Exercise materials
== Segment start ==
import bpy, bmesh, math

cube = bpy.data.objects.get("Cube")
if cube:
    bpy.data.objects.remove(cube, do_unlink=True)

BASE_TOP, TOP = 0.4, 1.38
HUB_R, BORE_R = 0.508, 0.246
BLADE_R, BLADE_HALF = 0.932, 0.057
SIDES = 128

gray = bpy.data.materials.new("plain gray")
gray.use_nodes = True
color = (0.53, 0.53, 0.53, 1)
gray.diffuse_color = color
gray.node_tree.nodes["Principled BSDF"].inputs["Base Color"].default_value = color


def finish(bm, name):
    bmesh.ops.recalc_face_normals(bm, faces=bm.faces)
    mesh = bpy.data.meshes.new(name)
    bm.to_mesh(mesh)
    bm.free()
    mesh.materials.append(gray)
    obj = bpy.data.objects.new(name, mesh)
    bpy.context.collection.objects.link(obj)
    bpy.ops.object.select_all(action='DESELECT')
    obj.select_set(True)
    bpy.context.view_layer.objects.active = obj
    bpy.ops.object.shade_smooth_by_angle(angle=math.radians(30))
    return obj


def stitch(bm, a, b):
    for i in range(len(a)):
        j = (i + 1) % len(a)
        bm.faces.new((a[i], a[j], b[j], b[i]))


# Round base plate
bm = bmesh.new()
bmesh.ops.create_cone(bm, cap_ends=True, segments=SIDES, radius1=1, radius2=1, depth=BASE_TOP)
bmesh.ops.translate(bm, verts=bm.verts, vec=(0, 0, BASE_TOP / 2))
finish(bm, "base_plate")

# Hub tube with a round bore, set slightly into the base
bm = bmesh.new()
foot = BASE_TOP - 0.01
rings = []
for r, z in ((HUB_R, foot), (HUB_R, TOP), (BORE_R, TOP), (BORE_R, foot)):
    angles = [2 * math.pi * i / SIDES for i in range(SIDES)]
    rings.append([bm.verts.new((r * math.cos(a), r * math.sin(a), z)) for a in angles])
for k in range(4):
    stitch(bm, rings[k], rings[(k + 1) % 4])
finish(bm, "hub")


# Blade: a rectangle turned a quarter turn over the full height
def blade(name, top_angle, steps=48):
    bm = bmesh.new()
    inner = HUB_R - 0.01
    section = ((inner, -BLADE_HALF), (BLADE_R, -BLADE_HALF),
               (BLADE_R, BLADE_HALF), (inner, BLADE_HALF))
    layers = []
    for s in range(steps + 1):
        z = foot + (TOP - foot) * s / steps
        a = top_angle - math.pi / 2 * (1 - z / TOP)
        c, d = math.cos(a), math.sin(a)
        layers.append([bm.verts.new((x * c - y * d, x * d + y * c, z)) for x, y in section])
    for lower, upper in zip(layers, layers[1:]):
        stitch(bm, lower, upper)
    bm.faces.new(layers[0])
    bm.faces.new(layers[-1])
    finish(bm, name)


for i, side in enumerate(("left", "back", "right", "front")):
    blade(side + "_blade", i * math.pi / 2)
== Segment end ==
== Segment start ==
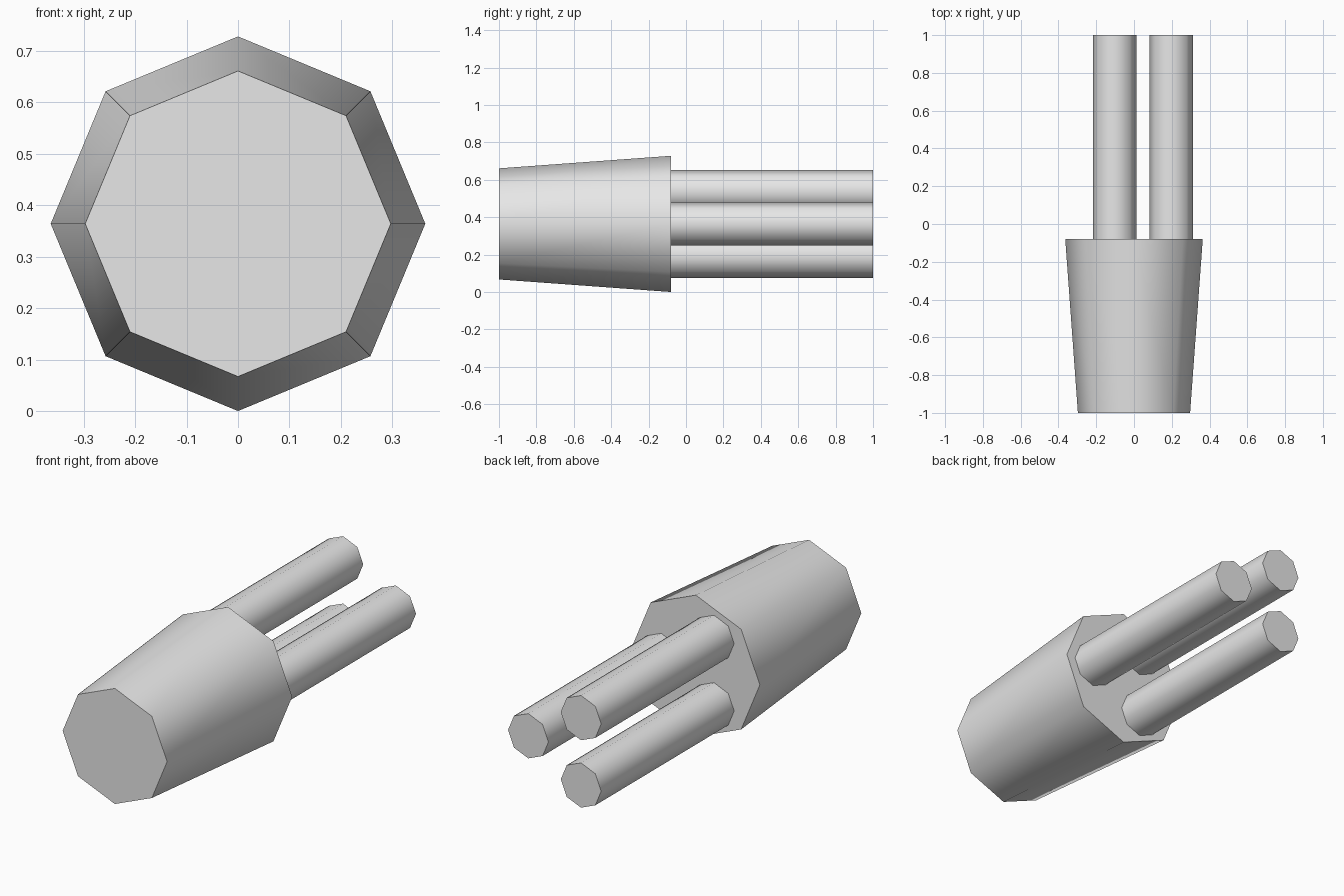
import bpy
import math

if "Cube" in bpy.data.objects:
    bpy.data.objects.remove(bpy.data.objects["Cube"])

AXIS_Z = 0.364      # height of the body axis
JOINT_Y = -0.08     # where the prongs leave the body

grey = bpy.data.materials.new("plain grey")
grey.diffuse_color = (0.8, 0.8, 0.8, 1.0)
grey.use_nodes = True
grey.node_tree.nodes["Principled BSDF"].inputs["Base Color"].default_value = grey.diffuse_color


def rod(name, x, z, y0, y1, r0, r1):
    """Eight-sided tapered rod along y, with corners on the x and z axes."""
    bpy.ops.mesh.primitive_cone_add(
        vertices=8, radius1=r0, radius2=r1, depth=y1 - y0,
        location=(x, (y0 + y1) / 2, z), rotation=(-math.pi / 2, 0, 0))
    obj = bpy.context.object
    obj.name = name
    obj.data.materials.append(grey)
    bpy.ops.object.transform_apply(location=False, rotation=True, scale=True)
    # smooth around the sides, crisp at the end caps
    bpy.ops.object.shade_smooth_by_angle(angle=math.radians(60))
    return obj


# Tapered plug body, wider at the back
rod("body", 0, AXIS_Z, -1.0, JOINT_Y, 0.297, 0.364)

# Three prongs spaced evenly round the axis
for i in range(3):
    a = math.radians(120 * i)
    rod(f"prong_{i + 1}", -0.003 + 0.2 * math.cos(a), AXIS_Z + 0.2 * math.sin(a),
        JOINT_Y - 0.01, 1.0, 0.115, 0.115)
== Segment end ==
Only the lines containing the word "bmesh" should be returned from the data above.

Completed exercise
import bpy, bmesh, math
    bmesh.ops.recalc_face_normals(bm, faces=bm.faces)
bm = bmesh.new()
bmesh.ops.create_cone(bm, cap_ends=True, segments=SIDES, radius1=1, radius2=1, depth=BASE_TOP)
bmesh.ops.translate(bm, verts=bm.verts, vec=(0, 0, BASE_TOP / 2))
bm = bmesh.new()
    bm = bmesh.new()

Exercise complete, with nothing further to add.